The Oscars claims to seek audience engagement, but to do so requires them to overhaul the show from scratch. These vain efforts end up just becoming ridiculous and only alienated everyone further. Those that are upset that CODA got nominated for Best Picture over Spider-Man: No Way Home are not folks who like and respect The Oscars. Those that are bored of watching the creative and talented technicians bringing our favorite films to life through visuals and sound are not true fans of cinema. Those that want to switch the channel when a “nobody” director wins an award for a movie they haven’t heard of or don’t care to research can’t look past the mainstream.

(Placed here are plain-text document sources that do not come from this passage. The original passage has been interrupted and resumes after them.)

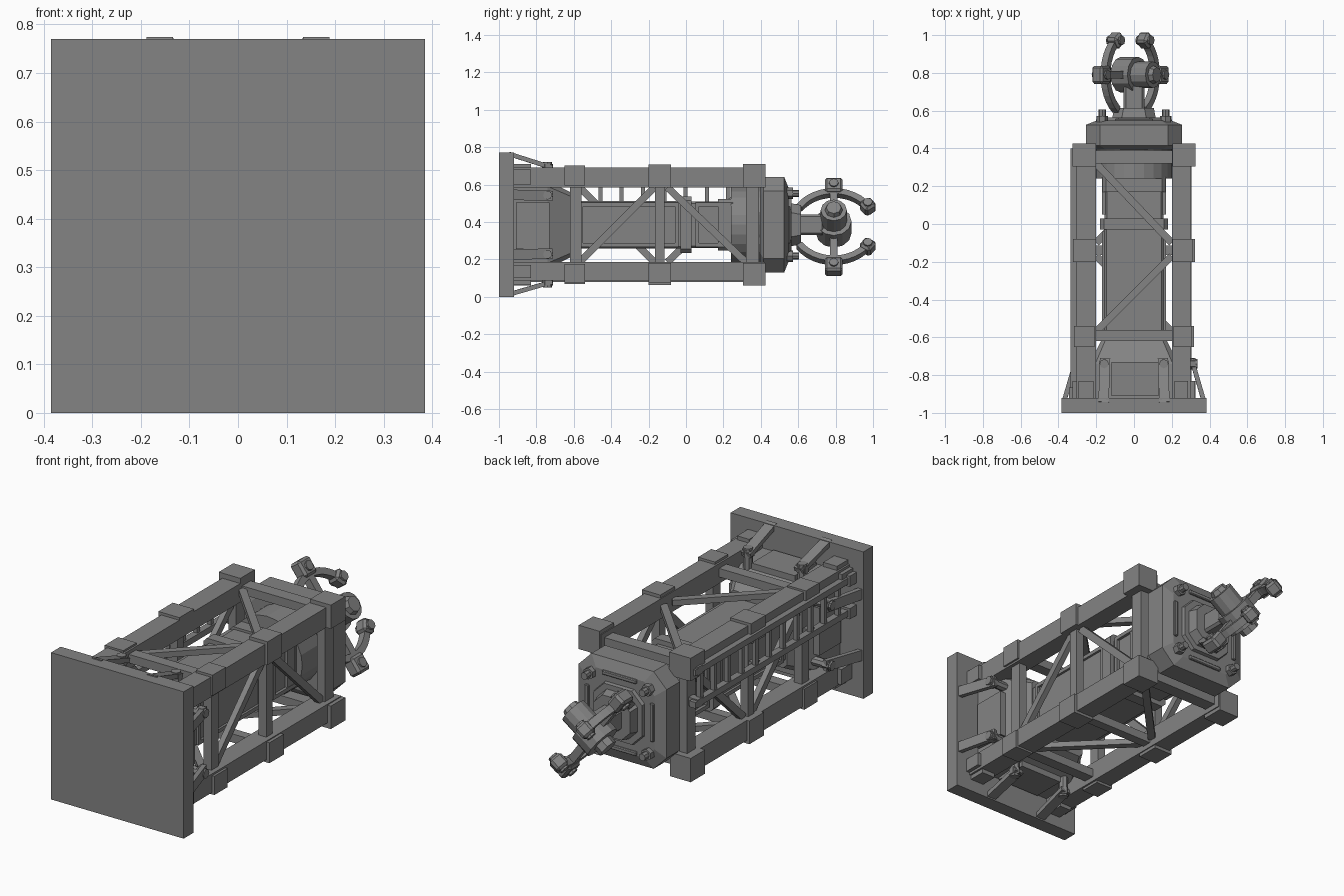
import bpy, bmesh, math
from mathutils import Vector as V, Matrix as M

if "Cube" in bpy.data.objects:
    bpy.data.objects.remove(bpy.data.objects["Cube"])

C = 0.385                      # height of the long axis (runs along y)
metal = bpy.data.materials.new('dark_metal')
metal.diffuse_color = (.23, .23, .23, 1)
metal.use_nodes = True
metal.node_tree.nodes["Principled BSDF"].inputs["Base Color"].default_value = metal.diffuse_color


def obj(name, bm, k=0, world=False):
    """Finish a mesh; k = quarter turns about the long axis, z measured from the axis unless world."""
    if not world:
        bm.transform(M.Translation((0, 0, C)) @ M.Rotation(k * math.pi / 2, 4, 'Y'))
    bmesh.ops.recalc_face_normals(bm, faces=bm.faces)
    me = bpy.data.meshes.new(name)
    bm.to_mesh(me)
    bm.free()
    me.materials.append(metal)
    o = bpy.data.objects.new(name, me)
    bpy.context.collection.objects.link(o)
    return o


def beam(name, p, q, w, t, n=(0, 0, 1), k=0, bev=0, world=False):
    """Rectangular bar from p to q: thickness t along n, width w across."""
    p, q, n = V(p), V(q), V(n)
    d = (q - p).normalized()
    s = d.cross(n).normalized()
    n = s.cross(d)
    bm = bmesh.new()
    bmesh.ops.create_cube(bm, size=1)
    L, m = (q - p).length, (p + q) / 2
    for v in bm.verts:
        v.co = m + s * v.co.x * w + n * v.co.y * t + d * v.co.z * L
    bmesh.ops.recalc_face_normals(bm, faces=bm.faces)
    if bev:
        bmesh.ops.bevel(bm, geom=bm.edges[:], offset=bev, segments=1, affect='EDGES')
    return obj(name, bm, k, world)


def box(name, x, y, z, k=0, bev=0):
    xm, zm = sum(x) / 2, sum(z) / 2
    return beam(name, (xm, y[0], zm), (xm, y[1], zm), x[1] - x[0], z[1] - z[0], k=k, bev=bev)


def cyl(name, p, q, r, n=8, r2=None, k=0, world=False):
    p, q = V(p), V(q)
    bm = bmesh.new()
    bmesh.ops.create_cone(bm, cap_ends=True, segments=n, radius1=r,
                          radius2=r if r2 is None else r2, depth=(q - p).length)
    bm.transform(M.Translation((p + q) / 2) @ (q - p).to_track_quat('Z', 'Y').to_matrix().to_4x4())
    return obj(name, bm, k, world)


def loft(name, secs, dz=0):
    """Skin through chamfered square sections (y, half size, chamfer); dz trims the height."""
    bm = bmesh.new()
    rings = []
    for y, h, c in secs:
        e, g = h - c, h - dz
        f = g - c
        pts = [(h, -f), (h, f), (e, g), (-e, g), (-h, f), (-h, -f), (-e, -g), (e, -g)]
        rings.append([bm.verts.new((a, y, b)) for a, b in pts])
    for a, b in zip(rings, rings[1:]):
        for i in range(8):
            bm.faces.new((a[i], a[(i + 1) % 8], b[(i + 1) % 8], b[i]))
    bm.faces.new(rings[0])
    bm.faces.new(rings[-1])
    return obj(name, bm)


# base plate and stepped foot of the core
box('base_plate', (-.385, .385), (-1, -.92), (-.385, .385))
loft('core_foot', [(-.925, .25, .03), (-.74, .235, .03), (-.6, .165, .02)])

# central core with its collars
loft('core_lower', [(-.66, .158, .012), (-.03, .158, .012)], .03)
loft('core_collar', [(-.03, .18, .02), (.03, .18, .02)], .03)
loft('core_upper', [(.03, .155, .012), (.3, .155, .012)], .03)
loft('core_top_ring', [(.17, .168, .02), (.25, .168, .02)], .03)

# head housing
cyl('head_neck', (0, .24, 0), (0, .4, 0), .205, 24)
loft('head_housing', [(.395, .22, .07), (.415, .255, .075), (.525, .255, .075), (.547, .2, .06)])
loft('head_flange', [(.54, .145, .06), (.565, .14, .06)])
loft('head_flange_step', [(.56, .115, .05), (.615, .105, .05)])

for k in range(4):
    # corner legs, collars and foot brackets
    box('leg', (.2, .298), (-.93, .42), (.2, .305), k)
    box('collar_low', (.21, .308), (-.65, -.54), (.21, .318), k)
    box('collar_mid', (.205, .312), (-.2, -.08), (.2, .322), k)
    box('collar_end', (.205, .325), (.305, .425), (.2, .325), k)
    box('foot_bracket', (.215, .285), (-.925, -.83), (.29, .325), k)
    box('foot_bracket_side', (.285, .32), (-.925, -.83), (.215, .295), k)

    # cross bars and diagonals of each truss face
    for y, w in ((-.59, .06), (-.14, .05), (.355, .07)):
        if k or y != -.14:
            box('cross_bar', (-.21, .21), (y - w / 2, y + w / 2), (.235, .28), k)
    s = -1 if k in (1, 3) else 1
    beam('diagonal_low', (s * -.2, -.57, .255), (s * .2, -.17, .255), .038, .03, k=k)
    beam('diagonal_high', (s * .2, -.1, .255), (s * -.2, .32, .255), .038, .03, k=k)

    # foot panel and sloping hold-down straps with bolts
    box('foot_panel', (-.12, .13), (-.91, -.73), (.22, .262), k)
    for sx in (-1, 1):
        u, top = sx * .158, .374 if k else .38
        beam('strap', (u * 1.02, -.945, top - .002), (u * .97, -.715, .305), .055, .024, k=k)
        cyl('strap_bolt', (u, -.74, .2), (u, -.74, .335), .024, 8, k=k)
        cyl('strap_nut', (u, -.74, .29), (u, -.74, .325), .03, 6, k=k)

    # framed panels on the two sides of the core
    if k % 2:
        for y0, y1 in ((-.56, -.05), (.06, .24)):
            for x in (-.108, .108):
                box('core_frame_side', (x - .01, x + .01), (y0, y1), (.14, .17), k)
            for y in (y0, y1):
                box('core_frame_end', (-.118, .118), (y - .01, y + .01), (.14, .17), k)

    # bars and corner bolts on the head face
    box('head_bar', (-.1, .1), (.53, .558), (.178, .2), k, .004)
    cyl('head_bolt', (.168, .52, .168), (.168, .605, .168), .019, 8, k=k)
    cyl('head_nut', (.168, .53, .168), (.168, .572, .168), .03, 6, k=k)

# ladder on the left side
for z in (.07, .24):
    box('ladder_rail', (-.335, -.3), (-.88, .4), (z - .016, z + .016))
    box('ladder_bracket', (-.345, -.29), (-.93, -.865), (z - .028, z + .028))
    box('ladder_end', (-.335, -.255), (.34, .38), (z - .022, z + .022))
for i in range(11):
    y = -.8 + i * .114
    box('ladder_rung', (-.331, -.308), (y - .011, y + .011), (.07, .24))
for y in (-.59, -.14, .36):
    box('ladder_standoff', (-.318, -.25), (y - .02, y + .02), (.05, .09))

# tilted valve wheel on the head
T = math.radians(36)
c = V((-.02, .79, .375))
n, up, yv = V((math.cos(T), 0, math.sin(T))), V((-math.sin(T), 0, math.cos(T))), V((0, 1, 0))
W = dict(world=True)
box('wheel_post', (-.055, .055), (.6, .74), (-.055, .055), bev=.012)
cyl('wheel_hub', c - n * .06, c + n * .05, .095, 12, **W)
cyl('wheel_shaft', c + n * .04, c + n * .15, .07, 12, **W)
cyl('wheel_shaft_tip', c + n * .145, c + n * .175, .05, 8, r2=.04, **W)
cyl('wheel_shaft_back', c - n * .1, c - n * .05, .05, 8, **W)


def radial(deg):
    a = math.radians(deg)
    return yv * math.cos(a) + up * math.sin(a)


# rim: upper and lower arcs, open towards the head and away from it
R0, R1, H, N = .205, .24, .02, 12
for side in (1, -1):
    bm = bmesh.new()
    rows = []
    for i in range(N + 1):
        r = radial(side * (34 + 112 * i / N))
        rows.append([bm.verts.new(c + r * R + n * h) for R, h in ((R0, -H), (R1, -H), (R1, H), (R0, H))])
    for a, b in zip(rows, rows[1:]):
        for j in range(4):
            bm.faces.new((a[j], b[j], b[(j + 1) % 4], a[(j + 1) % 4]))
    bm.faces.new(rows[0])
    bm.faces.new(rows[-1])
    obj('wheel_rim', bm, world=True)

# grips on the rim, two of them carried by spokes
for deg, r in ((90, .26), (36, .225), (-36, .225), (-90, .265)):
    d = radial(deg)
    main = abs(deg) == 90
    w, a = (.095, .045) if main else (.07, .035)
    beam('wheel_grip', c + d * (r - a), c + d * (r + a), w, .07, n, bev=.012, **W)
    cyl('grip_bolt', c + d * r - n * .045, c + d * r + n * .045, .025, 8, **W)
    if main:
        beam('wheel_spoke', c + d * .07, c + d * .23, .042, .04, n, **W)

In catering to this crowd, the Academy is now alienating its own audience; ones that have developed patience for the brutal darkness surrounding the corrupt film industry because they truly love movies.
To be clear, I by no means think people are wrong – and certainly not unintelligent – for preferring a Marvel film over the multitude of other films that have come out; film is film, and film means something else for different people. But it’s not like The Oscars are shy of nominating a blockbuster for Best Picture; there’s the aforementioned Black Panther, as well as other big Hollywood films like Star Wars, Titanic, Lord of the Rings: Return of the King, Avatar, Mad Max: Fury Road, and Joker that did very well with giving The Oscars ratings. It’s not a debate that The Oscars has been awarding relatively obscure films such as Moonlight and Nomadland more recently, but they’ve been proven to recognize blockbusters just as much. But to begin casually nominating blockbusters is a dangerous line to cross, only reinforcing the industry’s worst habits, corruption, and behaviors. In an industry where superhero movies, sequels, franchises, and intellectual properties reign supreme, Hollywood will continue to obliterate the films that strive to compete in the awards season if The Oscars cater to this business style.
Is the Oscars beyond repair? I don’t think so. It’s not impossible for the Academy to recognize their errors and come up with a fool-proof plan to remain relevant, important, and please both casual audiences and film lovers alike, whether that’d be cutting their deal with Disney and selling it off to another buyer or go fully independent. However, cutting down the awards show’s runtime by a smidge, manipulating categories and winners, breaking tradition, and making room for comedy sketches are not solutions. The Oscars were about seeing celebrities enjoy themselves and see movies are artists be shown on the screen. A dream that I once had, hoping one day I could be up there. But the film aspect of this film show is missing. They’re one desperate attempt away to Nickelodeon slime the winners or compete in game shows if that guarantees audience turn-out. If the Academy keeps up this disrespect for movies, movies will one day become a joke to the eyes of many, an ancient artifact for historians to dig up and see as nothing more than a commodity, much like how The Oscars have become.